The case is Monsanto v. Geertson and I am not the first person to address it here on Daily Kos. Monsanto brought suit against an injunction placed on the use of GMO alfalfa. While the case does not directly address Genetically Modified foods, it could affect the government's ability to regulate them. This diary is a partial re-post of an earlier diary that I wrote last week.
The case involves the use of Roundup Ready Alfalfa (RRA) seeds, for which Monsanto maintains a patent. For those of you who aren't familiar with Roundup ready crops, they are designed to be resistant to glyphosphate, the active ingredient in Monsanto's Roundup herbicide. An herbicide is a chemical designed to kill plants, used to kill weeds. The idea behind Roundup ready plants is that the whole field can be sprayed and only the weeds will die. I am not trying to make a case for or against herbicides and their use. Herbicides have their place, just not in organic agriculture.
And now for some background on the case. The USDA's Animal and Plant Health Inspection Service deregulated Roundup Ready Alfalfa in 2005. The deregulation is known as a Finding of No Significant Impact and was made without releasing an environmental impact statement, which some environmental groups claim is a violation of federal law. With the finding, the USDA removed all limits on planting and sale of Roundup Ready alfalfa seeds. The bone of contention in the case is the lack of an environmental impact survey, not the use of the GMOs themselves.
Geertson Seeds Farms of Idaho, along with The Center for Food Safety and a group of conventional and organic farmers, filed suit in District Court against the government citing violations of the National Environmental Policy Act, the Endangered Species Act, ant the Plant Protection Act. That court issued a permanent injunction prohibiting the sale of Roundup ready alfalfa until the Animal and Plant Inspection Service prepared and Environmental Impact Statement. The arguments before the court focused on the repeal of that ruling.
Why did Geertson bring the original suit? The major concern of the parties who sought the injunction is the issue of cross-fertilization. Previously, up to 60% of US alfalfa, grown as animal feed, was exported. Foreign sales of alfalfa declined by as much as half because many countries have ban on the use of GM crops. In many cases, a zone of several miles is required between GM crops and and conventional or organic ones. Geertson claims this doesn't work with alfalfa which has sprouted wildly along roadsides. Another concern is pollinating bees. It is believed that they carry pollen from GM crops to conventional fields which is a problem for organic farmers. These claims were made by >Phil Geertson in an interview with The Oregonian.

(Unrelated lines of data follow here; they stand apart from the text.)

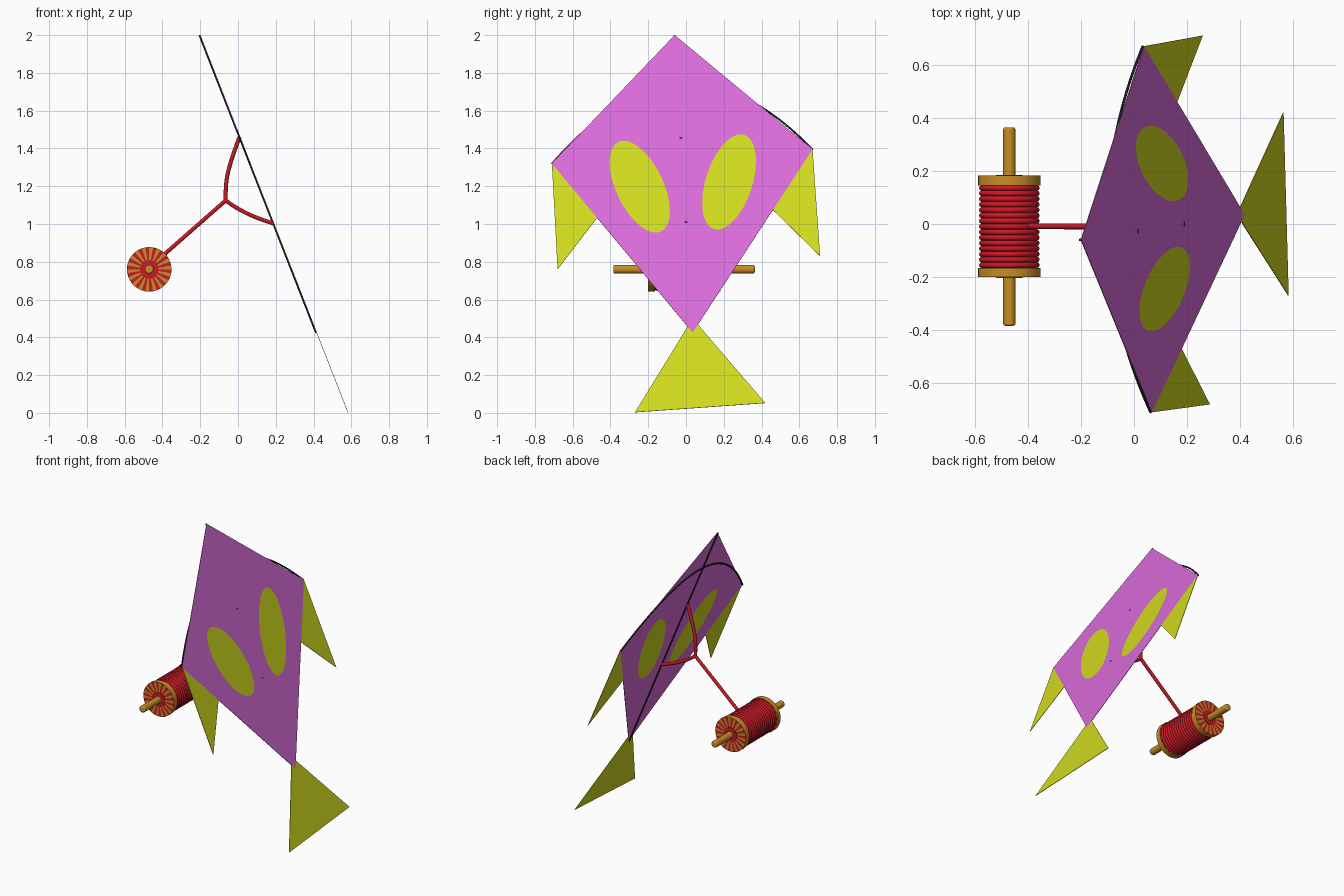
import bpy, bmesh, math
from mathutils import Matrix, Vector

if "Cube" in bpy.data.objects:
    bpy.data.objects.remove(bpy.data.objects["Cube"])


def material(name, rgb):
    m = bpy.data.materials.new(name)
    m.diffuse_color = (*rgb, 1)
    m.use_nodes = True
    m.node_tree.nodes["Principled BSDF"].inputs["Base Color"].default_value = m.diffuse_color
    return m


PINK = material("pink", (0.70, 0.15, 0.70))
YELLOW = material("yellow", (0.64, 0.70, 0.013))
RED = material("red", (0.60, 0.01, 0.02))
WOOD = material("wood", (0.58, 0.27, 0.02))
BLACK = material("black", (0.015, 0.01, 0.015))

# Tilted kite plane: local x = world y, local y = world z, local z = outward
SLOPE = 0.3915
N = Vector((1, 0, SLOPE)).normalized()
PLANE = Matrix(((0, -SLOPE, N.x, 0.583), (1, 0, 0, 0), (0, 1, N.z, 0), (0, 0, 0, 1)))


def curve_object(name, mat, outlines, radius=0, matrix=None, smooth_path=False):
    """Filled flat shape (radius 0) or round cord along a path."""
    cu = bpy.data.curves.new(name, 'CURVE')
    cu.dimensions = '3D' if radius else '2D'
    if radius:
        cu.bevel_depth, cu.bevel_resolution, cu.use_fill_caps = radius, 3, True
    else:
        cu.fill_mode, cu.extrude = 'BOTH', 0.0015
    for pts in outlines:
        sp = cu.splines.new('NURBS' if smooth_path else 'POLY')
        sp.points.add(len(pts) - 1)
        for p, co in zip(sp.points, pts):
            p.co = (*co, 1) if len(co) == 3 else (*co, 0, 1)
        sp.use_cyclic_u = not radius
        if smooth_path:
            sp.use_endpoint_u, sp.order_u, sp.resolution_u = True, 3, 8
        sp.use_smooth = bool(radius)
    cu.materials.append(mat)
    ob = bpy.data.objects.new(name, cu)
    bpy.context.collection.objects.link(ob)
    if matrix:
        ob.matrix_world = matrix
    return ob


def ellipse(cy, cz, wide, tall, lean, n=48):
    a = [2 * math.pi * i / n for i in range(n)]
    return [(cy + wide * math.cos(t) + lean * math.sin(t), cz + tall * math.sin(t)) for t in a]


# Sail with two eye openings, filled by yellow eye panels
top, left, right, bottom = (-0.06, 2.0), (-0.71, 1.32), (0.67, 1.395), (0.035, 0.425)
eyes = [ellipse(-0.245, 1.197, 0.135, 0.243, -0.085),
        ellipse(0.228, 1.222, 0.128, 0.252, 0.062)]
curves = [curve_object("sail", PINK, [[top, left, bottom, right]] + eyes, matrix=PLANE)]
for side, eye in zip(("left", "right"), eyes):
    curves.append(curve_object(f"{side}_eye_panel", YELLOW, [eye], matrix=PLANE))

# Triangular side streamers and tail
for name, tri in (("left_streamer", [left, (-0.68, 0.76), (-0.47, 1.033)]),
                  ("right_streamer", [right, (0.46, 1.075), (0.71, 0.83)]),
                  ("tail", [(0.035, 0.5), (-0.27, 0.003), (0.42, 0.052)])):
    curves.append(curve_object(name, YELLOW, [tri], matrix=PLANE))

# Spine and bowed cross spar on the inner face
D = -0.004
bow = []
for i in range(25):
    f = i / 24
    h = 0.38 * (1 - (2 * f - 1) ** 2)
    bow.append((left[0] + f * (right[0] - left[0]), left[1] + f * (right[1] - left[1]) + h, D))
curves.append(curve_object("spine", BLACK, [[(*top, D), (*bottom, D)]], 0.005, PLANE))
curves.append(curve_object("bow_spar", BLACK, [bow], 0.005, PLANE))

# Bridle and line to the reel
KNOT = (-0.065, -0.01, 1.125)
curves.append(curve_object("bridle", RED, [
    [(0.008, -0.027, 1.46), (-0.03, -0.022, 1.36), (-0.068, -0.015, 1.22), KNOT],
    [(0.188, 0.0, 1.003), (0.10, -0.003, 1.03), (-0.02, -0.008, 1.09), KNOT]],
    0.011, smooth_path=True))
curves.append(curve_object("line", RED, [[KNOT, (-0.395, -0.008, 0.835)]], 0.011))

bpy.ops.object.select_all(action='DESELECT')
for ob in curves:
    ob.select_set(True)
bpy.context.view_layer.objects.active = curves[0]
bpy.ops.object.convert(target='MESH')

# Reel, axis along y
CX, CZ = -0.47, 0.76
ALONG_Y = (math.pi / 2, 0, 0)


def reel_cylinder(name, mat, r, y0, y1, bevel=0):
    bpy.ops.mesh.primitive_cylinder_add(vertices=36, radius=r, depth=y1 - y0,
                                        location=(CX, (y0 + y1) / 2, CZ), rotation=ALONG_Y)
    ob = bpy.context.object
    ob.name = name
    ob.data.materials.append(mat)
    bpy.ops.object.shade_smooth_by_angle(angle=math.radians(35))
    if bevel:
        b = ob.modifiers.new("Bevel", 'BEVEL')
        b.width, b.segments = bevel, 3
    return ob


reel_cylinder("reel_handle", WOOD, 0.023, -0.384, 0.364, 0.008)
reel_cylinder("reel_core", RED, 0.098, -0.17, 0.15)


def flange(name, y0, y1):
    """Wooden disc with alternating red wedges on its faces."""
    bm = bmesh.new()
    bmesh.ops.create_cone(bm, cap_ends=True, cap_tris=True, segments=36,
                          radius1=0.118, radius2=0.118, depth=y1 - y0)
    for f in bm.faces:
        if len(f.verts) == 3:
            c = f.calc_center_median()
            wedge = math.floor(math.atan2(c.y, c.x) / (math.pi / 18) + 100)
            f.material_index = wedge % 2
        else:
            f.smooth = True
    me = bpy.data.meshes.new(name)
    bm.to_mesh(me)
    bm.free()
    me.materials.append(WOOD)
    me.materials.append(RED)
    ob = bpy.data.objects.new(name, me)
    bpy.context.collection.objects.link(ob)
    ob.location, ob.rotation_euler = (CX, (y0 + y1) / 2, CZ), ALONG_Y
    bpy.context.view_layer.objects.active = ob
    bpy.ops.object.select_all(action='DESELECT')
    ob.select_set(True)
    bpy.ops.object.shade_smooth_by_angle(angle=math.radians(35))


for name, y0, y1, hub in (("front_flange", -0.2, -0.165, -1), ("back_flange", 0.146, 0.182, 1)):
    flange(name, y0, y1)
    face = y0 if hub < 0 else y1
    reel_cylinder(name + "_hub", RED, 0.05, face - 0.003, face + 0.003)

# Wound cord
TURNS = 15
for i in range(TURNS):
    y = -0.155 + i * 0.291 / (TURNS - 1)
    bpy.ops.mesh.primitive_torus_add(location=(CX, y, CZ), rotation=ALONG_Y, major_radius=0.103,
                                     minor_radius=0.011, major_segments=40, minor_segments=10)
    ob = bpy.context.object
    ob.name = f"cord_turn_{i + 1}"
    ob.data.materials.append(RED)
    bpy.ops.object.shade_smooth()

Why did Monsanto bring the suit to the Supreme Court? According to their lawyers, they are protecting the rights of farmers to purchase and plant GMO crops. They believe that there should be a scientific likelihood of a plaintiff's claim being upheld in order for that plaintiff to bring an injunction. Several other businesses have filed amicus briefs that say that the Court should make clear once and for all that a court must find likely irreparable harm before issuing an injunction.
from a New York Times article by Gabriel Nelson
Michael Senatore, vice president of conservation law at Defenders of Wildlife, said his organization has not been involved in the issue of modified crops but wanted to weigh in because of the case’s potential impact on environmental litigation.
"It is a NEPA case, and NEPA has fared exceedingly poorly in the Supreme Court — I think it’s 0-for-13," Senatore said. If the organic farmers lose, he added, "we could get another adverse NEPA ruling that could have implications for the work that we do."
How is this case likely to affect US food policy? The issue here is that the case might raise or lower the threshold for bringing legal challenges under the National Environmental Protection Act. The Supreme Court case hinges on Monsanto’s claim that organic farmers did not demonstrate a "likelihood of irreparable harm." Alison Peck, a law professor at West Virginia University, said it is unclear whether the justices will use the Monsanto case to further refine the test for environmental injunctions or delve more deeply into issues distinct to genetically modified crops.
"It is entirely possible that the court will consider the contamination-as-environmental-harm ruling when it determines whether there is a ‘likelihood of irreparable harm,’" Peck said. "Every word in that phrase could be a vehicle for revisiting the scope of the district court’s holding that biotech contamination is within the scope of NEPA."